To what extent do you think publication audits should be factored into organizational strategic planning?

DC: I think, in any strategic planning, defining upfront what metrics you’re going to look at to decide whether you’ve been successful or not is so important. I think that can be a little harder if you’re trying something new with publications because you don’t have past data to build off of. But having some sort of mechanism to determine if something looks to be working is important. For example, maybe you’ve decided to produce a new kind of content. In that case, you’re probably going to want to look about three months down the road to see what sort of readership it’s gotten and whether it’s reaching the intended audiences. If you’re going out for practitioners and finding that the content isn’t being consumed by that group, then that may be telling you something about its value in the market you’re targeting.

I would also say that now probably isn’t the time to set major growth goals. If you’re trying an experimental thing, you’ll probably want to focus on setting some sort of low bars for success early on, to help decide whether to really invest in that project. I think starting small and allowing yourself to course-correct along the way, or even bail out if something isn’t working before you’ve wasted more resources, is the main thing with any new initiative.

Traditionally, at some scholarly societies, society matters and journal matters have remained somewhat separate — do you think that is starting to change?

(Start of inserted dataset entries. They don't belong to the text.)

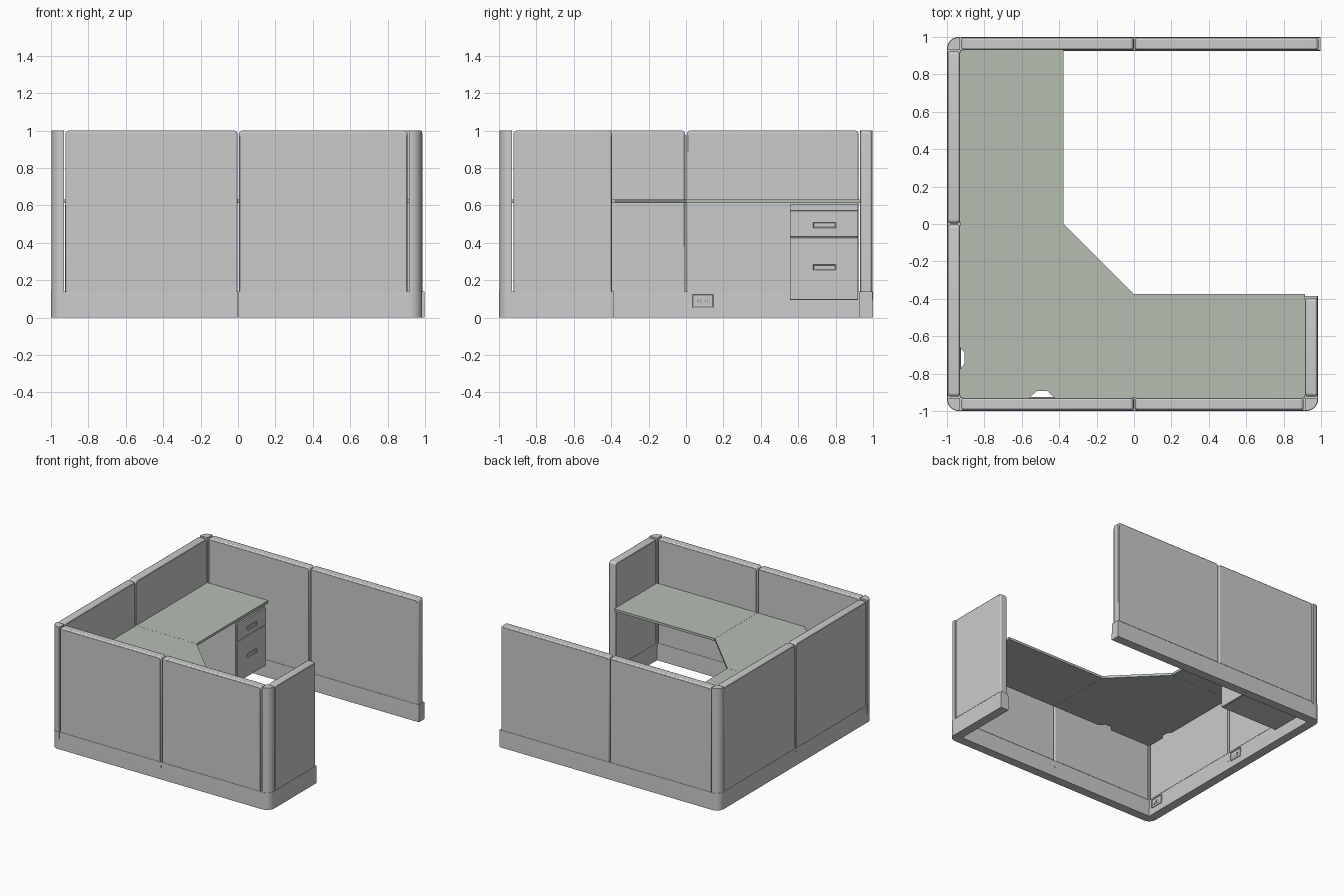
import bpy, bmesh, math
from mathutils import Matrix, Vector

if "Cube" in bpy.data.objects:
    bpy.data.objects.remove(bpy.data.objects["Cube"])

X, Y, Z = Vector((1, 0, 0)), Vector((0, 1, 0)), Vector((0, 0, 1))

green = bpy.data.materials.new("desk_green")
green.diffuse_color = (0.46, 0.52, 0.45, 1)
green.use_nodes = True
green.node_tree.nodes["Principled BSDF"].inputs["Base Color"].default_value = green.diffuse_color
dark = bpy.data.materials.new("socket_dark")
dark.diffuse_color = (0.2, 0.2, 0.2, 1)
dark.use_nodes = True
dark.node_tree.nodes["Principled BSDF"].inputs["Base Color"].default_value = dark.diffuse_color


def finish(name, bm, mat=None, bevel=0):
    bmesh.ops.recalc_face_normals(bm, faces=bm.faces)
    me = bpy.data.meshes.new(name)
    bm.to_mesh(me)
    bm.free()
    ob = bpy.data.objects.new(name, me)
    bpy.context.collection.objects.link(ob)
    if mat:
        me.materials.append(mat)
    bpy.ops.object.select_all(action='DESELECT')
    ob.select_set(True)
    bpy.context.view_layer.objects.active = ob
    bpy.ops.object.shade_smooth_by_angle(angle=math.radians(35))
    if bevel:
        m = ob.modifiers.new("bevel", 'BEVEL')
        m.width, m.segments, m.limit_method = bevel, 2, 'ANGLE'
        m.angle_limit = math.radians(50)
    return ob


def prism(name, pts, lo, hi, axes=(X, Y, Z), origin=(0, 0, 0), mat=None, bevel=0):
    """Extrude a 2D outline from lo to hi along the third axis."""
    u, v, w = axes
    o = Vector(origin)
    bm = bmesh.new()
    face = bm.faces.new([bm.verts.new(o + u * a + v * b + w * lo) for a, b in pts])
    new = bmesh.ops.extrude_face_region(bm, geom=[face])["geom"]
    bmesh.ops.translate(bm, vec=w * (hi - lo),
                        verts=[g for g in new if isinstance(g, bmesh.types.BMVert)])
    return finish(name, bm, mat, bevel)


def box(name, x0, x1, y0, y1, z0, z1, mat=None, bevel=0):
    return prism(name, [(x0, y0), (x1, y0), (x1, y1), (x0, y1)], z0, z1, mat=mat, bevel=bevel)


def recessed(name, x0, x1, y0, y1, z0, z1, rim, depth):
    """Box whose +x face is inset and pushed in."""
    bm = bmesh.new()
    size = Matrix.Diagonal((x1 - x0, y1 - y0, z1 - z0, 1))
    mid = Matrix.Translation(((x0 + x1) / 2, (y0 + y1) / 2, (z0 + z1) / 2))
    bmesh.ops.create_cube(bm, size=1, matrix=mid @ size)
    bm.normal_update()
    face = max(bm.faces, key=lambda f: f.normal.x)
    bmesh.ops.inset_region(bm, faces=[face], thickness=rim)
    bmesh.ops.translate(bm, vec=(-depth, 0, 0), verts=face.verts)
    return finish(name, bm)


def rounded_top(a, b, z0, z1, r, n=5):
    """Rectangle outline with two rounded upper corners."""
    arc = [math.pi / 2 * i / n for i in range(n + 1)]
    return ([(a, z0), (b, z0)]
            + [(b - r + r * math.cos(t), z1 - r + r * math.sin(t)) for t in arc]
            + [(a + r - r * math.sin(t), z1 - r + r * math.cos(t)) for t in arc])


def wall(name, origin, along, length, flush=0.0):
    """Partition: frame, fabric pads on both sides and a flared plinth."""
    n = Z.cross(along)
    ax = (along, Z, n)
    end = length - 0.004
    prism(name + "_frame", rounded_top(0.004, end, 0.13, 1.0, 0.02),
          -0.031, 0.031, ax, origin, bevel=0.009)
    for side, s in (("a", 1), ("b", -1)):
        prism(f"{name}_pad_{side}", rounded_top(0.011, end - 0.007, 0.142, 0.988, 0.016),
              0.029 * s, 0.034 * s, ax, origin)
    prof = [(-0.037, 0), (0.037, 0), (0.037, 0.05), (0.034, 0.14), (-0.034, 0.14), (-0.037, 0.05)]
    prism(name + "_base", prof, 0.0005, length + flush, (n, Z, along), origin)


def post(name, cx, cy, sx, sy):
    """Corner post, square inside and rounded on the outside corner (sx, sy)."""
    def outline(h, r, n=10):
        pts = [(-h, -h), (h, -h)]
        pts += [(h - r + r * math.cos(math.pi / 2 * i / n),
                 h - r + r * math.sin(math.pi / 2 * i / n)) for i in range(n + 1)]
        return [(cx + sx * a, cy + sy * b) for a, b in pts + [(-h, h)]]
    prism(name, outline(0.034, 0.06), 0.13, 1.0)
    prism(name + "_base", outline(0.037, 0.063), 0, 0.14)


# Partition walls
E = 0.963
wall("back_wall_left", (-0.926, E, 0), X, 0.927)
wall("back_wall_right", (0.001, E, 0), X, 0.989, 0.006)
wall("front_wall_left", (-0.926, -E, 0), X, 0.927)
wall("front_wall_right", (0.001, -E, 0), X, 0.91)
wall("left_wall_front", (-E, -0.926, 0), Y, 0.926)
wall("left_wall_back", (-E, 0, 0), Y, 0.926)
wall("right_wall", (0.948, -0.926, 0), Y, 0.535, 0.006)

# Corner posts
post("post_back_left", -E, E, -1, 1)
post("post_front_left", -E, -E, -1, -1)
post("post_front_right", 0.948, -E, 1, -1)

# Worktops, the corner one with two cable notches
W = -0.929
prism("worktop_left", [(W, 0.001), (-0.378, 0.001), (-0.378, 0.929), (W, 0.929)],
      0.612, 0.632, mat=green)
prism("worktop_corner",
      [(W, 0), (W, -0.66), (-0.905, -0.69), (-0.905, -0.745), (W, -0.775), (W, W),
       (-0.56, W), (-0.52, -0.893), (-0.465, -0.893), (-0.425, W),
       (0, W), (0, -0.376), (-0.376, 0)],
      0.612, 0.632, mat=green)
prism("worktop_right", [(0.001, W), (0.914, W), (0.914, -0.374), (0.001, -0.374)],
      0.612, 0.632, mat=green)

# Drawer pedestal
box("pedestal_body", -0.925, -0.41, 0.555, 0.92, 0.095, 0.605)
box("pedestal_top_rail", -0.41, -0.405, 0.555, 0.92, 0.578, 0.605)
for name, z0, z1, hz in (("upper", 0.432, 0.572, 0.494), ("lower", 0.096, 0.427, 0.269)):
    box(f"drawer_{name}", -0.41, -0.395, 0.555, 0.92, z0, z1, bevel=0.002)
    recessed(f"drawer_{name}_pull", -0.396, -0.388, 0.68, 0.802, hz - 0.015, hz + 0.015,
             0.006, 0.006)

# Power outlets on the left plinth
for i, y in enumerate((-0.835, 0.09)):
    recessed(f"outlet_plate_{i}", -0.935, -0.921, y - 0.056, y + 0.056, 0.053, 0.124, 0.006, 0.003)
    for j, dy in enumerate((-0.02, 0.02)):
        box(f"outlet_{i}_socket_{j}", -0.926, -0.922, y + dy - 0.015, y + dy + 0.015,
            0.072, 0.105, bevel=0.001)
        for k, sy in enumerate((-0.006, 0.006)):
            box(f"outlet_{i}_slot_{j}_{k}", -0.923, -0.9215, y + dy + sy - 0.0015,
                y + dy + sy + 0.0015, 0.082, 0.096, mat=dark)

DC: I think that’s so common. I think publications end up being kind of disconnected from what the rest of the society is doing. For example, what continuing education is doing in many societies touches on all the same topics as their publications but there isn’t a real integration between those groups. I think an editorial team that kind of supersedes individual divisions is one way to approach that, to have representatives from different sides of the society at the table talking about shared topic areas and new content and promotion opportunities. At ASCE, one of the things we’ve talked about is having common taxonomy across the organization, which can help make it easier to integrate content digitally.

Do you think journal program priorities have shifted at all in the current landscape?

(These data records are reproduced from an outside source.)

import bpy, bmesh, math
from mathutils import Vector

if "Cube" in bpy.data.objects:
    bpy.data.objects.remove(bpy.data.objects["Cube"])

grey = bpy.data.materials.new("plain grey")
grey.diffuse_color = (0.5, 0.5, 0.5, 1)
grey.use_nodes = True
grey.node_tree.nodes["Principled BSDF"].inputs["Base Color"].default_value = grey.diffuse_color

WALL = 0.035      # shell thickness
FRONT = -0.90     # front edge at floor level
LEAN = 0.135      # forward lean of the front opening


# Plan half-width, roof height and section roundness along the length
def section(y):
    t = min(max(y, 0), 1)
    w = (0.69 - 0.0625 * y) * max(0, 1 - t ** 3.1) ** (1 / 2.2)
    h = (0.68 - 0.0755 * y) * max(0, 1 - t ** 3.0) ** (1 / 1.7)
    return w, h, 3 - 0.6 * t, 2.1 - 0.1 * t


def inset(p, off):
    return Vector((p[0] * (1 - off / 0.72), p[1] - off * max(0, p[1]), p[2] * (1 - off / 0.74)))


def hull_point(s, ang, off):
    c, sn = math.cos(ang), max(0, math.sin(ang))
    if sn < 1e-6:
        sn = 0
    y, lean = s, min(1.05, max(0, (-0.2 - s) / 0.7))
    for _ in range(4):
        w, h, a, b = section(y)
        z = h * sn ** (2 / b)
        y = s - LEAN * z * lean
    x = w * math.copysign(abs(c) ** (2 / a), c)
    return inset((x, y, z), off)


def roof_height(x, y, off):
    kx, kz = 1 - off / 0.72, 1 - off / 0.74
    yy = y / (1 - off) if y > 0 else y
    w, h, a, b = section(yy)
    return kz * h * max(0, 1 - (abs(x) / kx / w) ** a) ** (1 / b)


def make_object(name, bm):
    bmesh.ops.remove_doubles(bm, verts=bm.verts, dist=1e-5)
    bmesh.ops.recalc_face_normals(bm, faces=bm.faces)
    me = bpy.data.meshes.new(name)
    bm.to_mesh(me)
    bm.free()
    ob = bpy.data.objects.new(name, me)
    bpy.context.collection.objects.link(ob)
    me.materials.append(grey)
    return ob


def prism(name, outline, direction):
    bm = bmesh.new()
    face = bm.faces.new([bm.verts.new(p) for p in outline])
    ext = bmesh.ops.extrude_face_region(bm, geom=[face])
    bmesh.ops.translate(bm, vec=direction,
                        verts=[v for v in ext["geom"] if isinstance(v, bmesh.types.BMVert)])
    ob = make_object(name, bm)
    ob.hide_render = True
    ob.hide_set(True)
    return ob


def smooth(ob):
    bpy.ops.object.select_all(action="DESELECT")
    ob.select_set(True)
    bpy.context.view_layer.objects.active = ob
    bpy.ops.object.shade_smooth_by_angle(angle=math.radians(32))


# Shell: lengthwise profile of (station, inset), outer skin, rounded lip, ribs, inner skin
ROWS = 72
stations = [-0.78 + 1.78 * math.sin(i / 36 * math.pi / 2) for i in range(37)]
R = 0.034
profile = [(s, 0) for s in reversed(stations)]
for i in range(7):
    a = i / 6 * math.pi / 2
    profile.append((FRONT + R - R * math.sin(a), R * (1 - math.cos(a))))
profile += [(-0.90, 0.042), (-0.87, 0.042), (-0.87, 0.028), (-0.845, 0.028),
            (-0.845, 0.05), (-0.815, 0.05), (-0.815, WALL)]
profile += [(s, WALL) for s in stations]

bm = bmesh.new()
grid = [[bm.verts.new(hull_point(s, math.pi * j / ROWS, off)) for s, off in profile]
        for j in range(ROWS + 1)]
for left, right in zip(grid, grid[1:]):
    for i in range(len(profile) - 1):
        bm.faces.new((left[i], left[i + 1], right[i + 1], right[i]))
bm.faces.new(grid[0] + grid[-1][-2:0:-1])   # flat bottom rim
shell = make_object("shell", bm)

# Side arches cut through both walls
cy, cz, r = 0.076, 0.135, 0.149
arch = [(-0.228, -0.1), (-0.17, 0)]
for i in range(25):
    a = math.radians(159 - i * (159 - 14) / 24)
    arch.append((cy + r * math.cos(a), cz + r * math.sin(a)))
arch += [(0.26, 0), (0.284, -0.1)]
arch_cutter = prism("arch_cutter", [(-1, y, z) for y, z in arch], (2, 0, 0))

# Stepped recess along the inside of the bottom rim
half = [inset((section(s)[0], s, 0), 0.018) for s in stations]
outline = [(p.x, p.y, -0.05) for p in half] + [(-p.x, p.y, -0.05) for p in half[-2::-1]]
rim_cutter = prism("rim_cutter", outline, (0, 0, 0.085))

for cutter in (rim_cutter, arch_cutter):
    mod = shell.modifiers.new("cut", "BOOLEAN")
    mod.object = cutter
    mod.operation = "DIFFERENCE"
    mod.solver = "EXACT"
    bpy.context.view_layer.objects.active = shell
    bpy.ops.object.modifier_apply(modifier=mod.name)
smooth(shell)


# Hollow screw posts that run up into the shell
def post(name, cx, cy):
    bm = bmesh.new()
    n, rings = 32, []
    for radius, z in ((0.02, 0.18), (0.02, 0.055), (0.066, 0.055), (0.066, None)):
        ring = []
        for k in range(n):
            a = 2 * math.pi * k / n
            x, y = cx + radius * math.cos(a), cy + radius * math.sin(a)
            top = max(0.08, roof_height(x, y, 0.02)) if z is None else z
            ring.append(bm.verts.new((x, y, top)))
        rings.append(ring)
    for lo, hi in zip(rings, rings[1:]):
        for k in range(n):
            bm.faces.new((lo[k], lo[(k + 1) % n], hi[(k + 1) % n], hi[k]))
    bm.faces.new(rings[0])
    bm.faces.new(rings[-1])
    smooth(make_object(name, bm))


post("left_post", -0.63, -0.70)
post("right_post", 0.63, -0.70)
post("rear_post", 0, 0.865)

DC: I still think author and reviewer satisfaction are crucial. And reviewer fatigue is a real thing, especially now that people are out of their labs and universities and have a lot more on their plates. We have to make it easy for them, or we’re not going to be able to get reviewers. Now also, journals that have had kind of natural submission growth may or may not continue to see that. So you do want to be doing whatever you can to attract the best papers. I think the need to revisit current business models and look for different sources of revenue feels more real now than before. It’s hard to try to balance what we can do while understanding that everybody’s budgets are limited. That’s a bigger challenge I think than it used to be.

What do you think has changed the most for journal publishing programs in recent years?

DC: I think back to years ago when the big question was, “when are journals going to start moving from print to digital?” Everybody thought it was going to happen overnight, but it took a lot longer for that transformation to truly occur. Now it feels like there is constantly the next thing that’s coming along, so in a way I would say it’s kind of the pace of how quickly things have been changing that feels like the biggest change. There is always the next big thing that you’re looking at — from digital to OA to open data — the big changes keep marching on.